Source records:
BEGIN

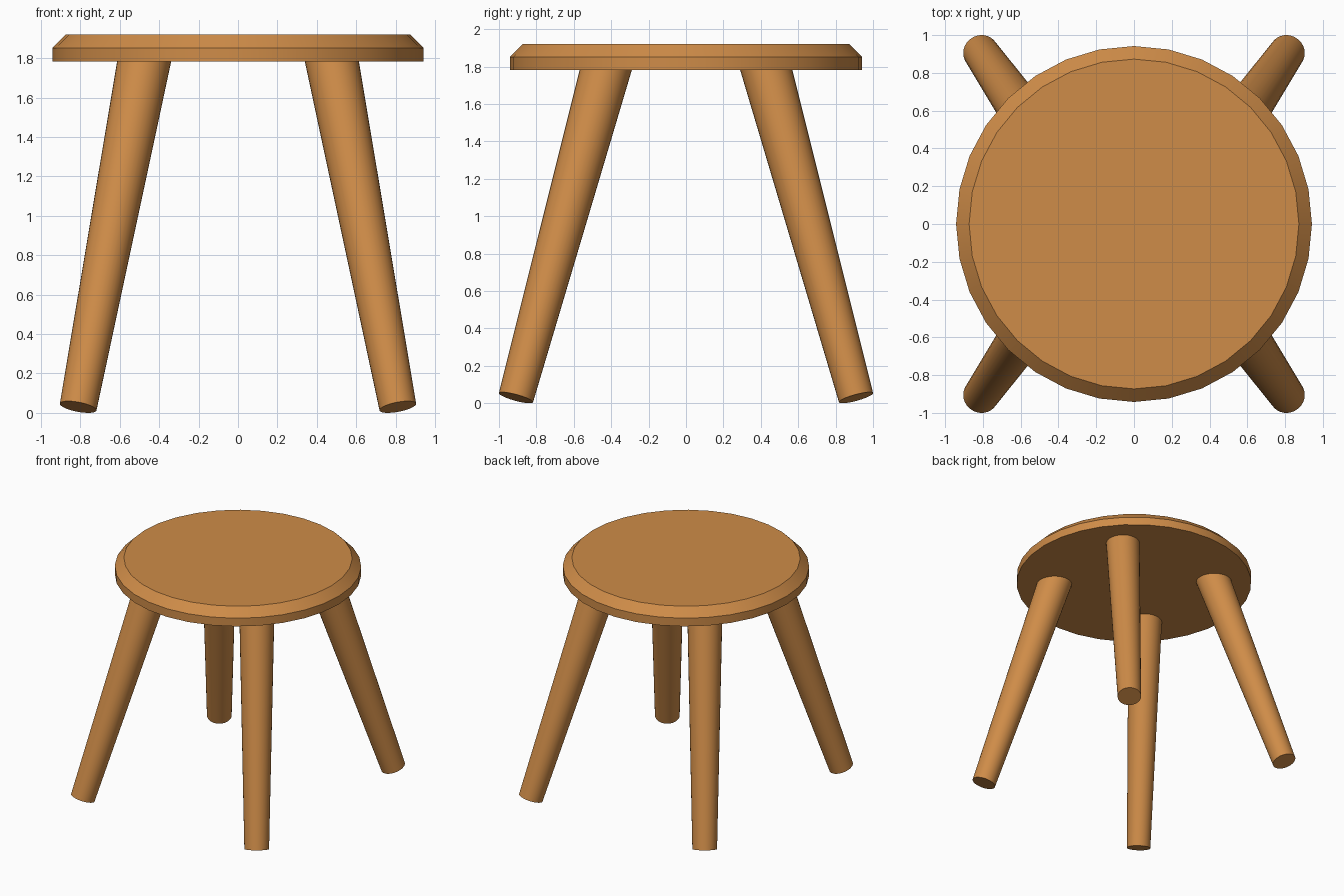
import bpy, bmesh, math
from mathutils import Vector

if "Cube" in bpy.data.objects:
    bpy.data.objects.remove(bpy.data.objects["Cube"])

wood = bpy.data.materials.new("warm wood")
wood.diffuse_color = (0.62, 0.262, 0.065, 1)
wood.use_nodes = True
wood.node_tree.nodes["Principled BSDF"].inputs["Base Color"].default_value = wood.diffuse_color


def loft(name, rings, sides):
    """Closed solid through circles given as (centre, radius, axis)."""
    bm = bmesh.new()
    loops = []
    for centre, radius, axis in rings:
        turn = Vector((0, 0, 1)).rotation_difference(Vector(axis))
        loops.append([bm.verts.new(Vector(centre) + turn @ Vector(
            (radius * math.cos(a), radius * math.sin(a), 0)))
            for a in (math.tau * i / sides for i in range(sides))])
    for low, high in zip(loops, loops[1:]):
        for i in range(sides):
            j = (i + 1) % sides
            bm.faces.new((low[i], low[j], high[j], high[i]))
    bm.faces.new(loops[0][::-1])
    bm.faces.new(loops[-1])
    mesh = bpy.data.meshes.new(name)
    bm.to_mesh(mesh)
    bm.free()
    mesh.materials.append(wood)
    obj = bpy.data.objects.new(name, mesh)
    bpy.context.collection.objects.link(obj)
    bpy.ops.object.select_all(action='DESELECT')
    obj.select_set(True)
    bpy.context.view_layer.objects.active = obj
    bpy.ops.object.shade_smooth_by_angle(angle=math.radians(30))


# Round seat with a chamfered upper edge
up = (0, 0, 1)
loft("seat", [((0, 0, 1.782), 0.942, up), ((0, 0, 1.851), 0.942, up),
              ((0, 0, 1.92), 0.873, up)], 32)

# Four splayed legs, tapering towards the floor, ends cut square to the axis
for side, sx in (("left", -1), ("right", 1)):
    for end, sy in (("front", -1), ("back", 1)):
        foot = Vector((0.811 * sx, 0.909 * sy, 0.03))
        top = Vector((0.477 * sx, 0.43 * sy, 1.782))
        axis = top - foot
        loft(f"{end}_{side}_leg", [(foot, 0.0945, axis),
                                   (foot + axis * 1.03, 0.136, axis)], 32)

END
BEGIN

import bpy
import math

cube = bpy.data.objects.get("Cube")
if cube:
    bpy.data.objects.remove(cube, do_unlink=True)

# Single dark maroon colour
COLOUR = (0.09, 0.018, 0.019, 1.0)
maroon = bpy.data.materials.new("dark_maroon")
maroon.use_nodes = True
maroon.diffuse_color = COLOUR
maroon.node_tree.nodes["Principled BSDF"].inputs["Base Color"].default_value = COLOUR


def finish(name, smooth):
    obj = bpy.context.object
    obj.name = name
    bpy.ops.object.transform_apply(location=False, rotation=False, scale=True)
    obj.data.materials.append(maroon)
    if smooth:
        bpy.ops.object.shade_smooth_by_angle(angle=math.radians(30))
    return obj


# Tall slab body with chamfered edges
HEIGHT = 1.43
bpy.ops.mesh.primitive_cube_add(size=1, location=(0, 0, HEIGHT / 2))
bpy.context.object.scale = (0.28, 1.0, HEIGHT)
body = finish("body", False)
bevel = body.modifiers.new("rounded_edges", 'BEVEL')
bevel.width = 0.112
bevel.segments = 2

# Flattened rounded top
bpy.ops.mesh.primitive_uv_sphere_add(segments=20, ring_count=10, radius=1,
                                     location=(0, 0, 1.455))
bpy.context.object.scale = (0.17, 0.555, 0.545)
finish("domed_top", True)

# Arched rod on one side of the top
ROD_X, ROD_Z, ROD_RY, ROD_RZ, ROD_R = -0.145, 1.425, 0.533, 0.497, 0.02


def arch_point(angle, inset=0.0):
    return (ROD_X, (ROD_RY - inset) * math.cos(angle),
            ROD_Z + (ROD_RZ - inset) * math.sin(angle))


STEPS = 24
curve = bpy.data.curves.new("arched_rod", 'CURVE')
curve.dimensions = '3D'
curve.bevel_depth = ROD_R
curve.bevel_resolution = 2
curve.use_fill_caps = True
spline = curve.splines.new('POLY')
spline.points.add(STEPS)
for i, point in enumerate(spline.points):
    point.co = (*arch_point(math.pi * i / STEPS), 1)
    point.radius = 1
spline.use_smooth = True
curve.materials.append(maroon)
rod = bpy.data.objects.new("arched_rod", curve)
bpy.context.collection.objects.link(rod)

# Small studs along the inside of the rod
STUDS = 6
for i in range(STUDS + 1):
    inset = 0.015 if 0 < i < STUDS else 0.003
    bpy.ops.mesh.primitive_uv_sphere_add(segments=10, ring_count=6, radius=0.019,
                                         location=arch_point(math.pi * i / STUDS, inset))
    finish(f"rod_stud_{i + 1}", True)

END
BEGIN

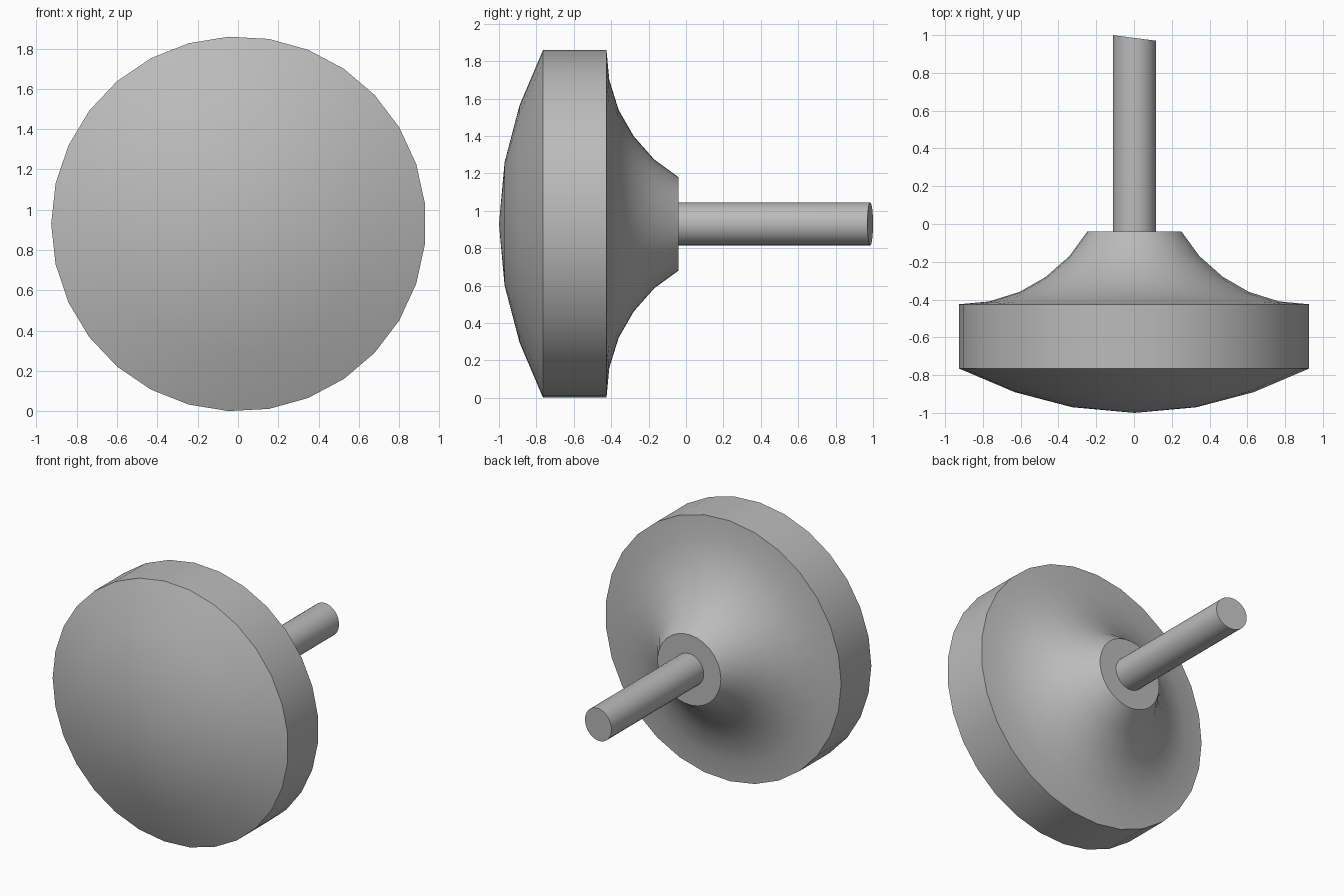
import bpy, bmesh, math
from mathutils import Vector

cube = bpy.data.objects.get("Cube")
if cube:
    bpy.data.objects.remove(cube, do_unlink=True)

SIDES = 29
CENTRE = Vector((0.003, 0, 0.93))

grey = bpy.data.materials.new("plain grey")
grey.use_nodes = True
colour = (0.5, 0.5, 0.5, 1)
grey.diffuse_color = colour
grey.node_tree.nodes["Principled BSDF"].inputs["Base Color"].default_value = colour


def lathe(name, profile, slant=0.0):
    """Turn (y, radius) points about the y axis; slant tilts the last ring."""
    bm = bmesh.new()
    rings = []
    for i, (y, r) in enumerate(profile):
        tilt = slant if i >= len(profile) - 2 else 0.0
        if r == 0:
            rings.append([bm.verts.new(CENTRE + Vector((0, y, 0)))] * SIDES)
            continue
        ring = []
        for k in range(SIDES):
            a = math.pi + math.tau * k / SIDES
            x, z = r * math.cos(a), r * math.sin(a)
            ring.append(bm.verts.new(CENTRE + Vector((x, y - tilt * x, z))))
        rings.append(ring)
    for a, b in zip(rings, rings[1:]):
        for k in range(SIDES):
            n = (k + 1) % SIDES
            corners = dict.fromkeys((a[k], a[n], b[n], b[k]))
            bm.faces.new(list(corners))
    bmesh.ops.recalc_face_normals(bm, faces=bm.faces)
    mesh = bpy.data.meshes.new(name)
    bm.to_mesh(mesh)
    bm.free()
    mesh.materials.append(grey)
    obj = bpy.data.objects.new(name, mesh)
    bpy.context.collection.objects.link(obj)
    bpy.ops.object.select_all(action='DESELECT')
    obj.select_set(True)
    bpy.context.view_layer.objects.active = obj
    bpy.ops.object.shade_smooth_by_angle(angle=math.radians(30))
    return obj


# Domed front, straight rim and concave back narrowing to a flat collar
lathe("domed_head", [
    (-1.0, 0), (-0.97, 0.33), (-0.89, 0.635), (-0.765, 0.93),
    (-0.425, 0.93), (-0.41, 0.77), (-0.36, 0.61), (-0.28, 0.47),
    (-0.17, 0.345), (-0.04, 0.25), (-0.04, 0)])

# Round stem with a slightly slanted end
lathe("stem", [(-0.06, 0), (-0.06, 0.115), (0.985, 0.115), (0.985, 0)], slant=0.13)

END

THE PROBLEM
Your answer should consist of the lines from the line with "# Round seat with a chamfered upper edge" to the line with "(foot + axis" above, repeated exactly, both ends included.

ANSWER BOX
# Round seat with a chamfered upper edge
up = (0, 0, 1)
loft("seat", [((0, 0, 1.782), 0.942, up), ((0, 0, 1.851), 0.942, up),
              ((0, 0, 1.92), 0.873, up)], 32)

# Four splayed legs, tapering towards the floor, ends cut square to the axis
for side, sx in (("left", -1), ("right", 1)):
    for end, sy in (("front", -1), ("back", 1)):
        foot = Vector((0.811 * sx, 0.909 * sy, 0.03))
        top = Vector((0.477 * sx, 0.43 * sy, 1.782))
        axis = top - foot
        loft(f"{end}_{side}_leg", [(foot, 0.0945, axis),
                                   (foot + axis * 1.03, 0.136, axis)], 32)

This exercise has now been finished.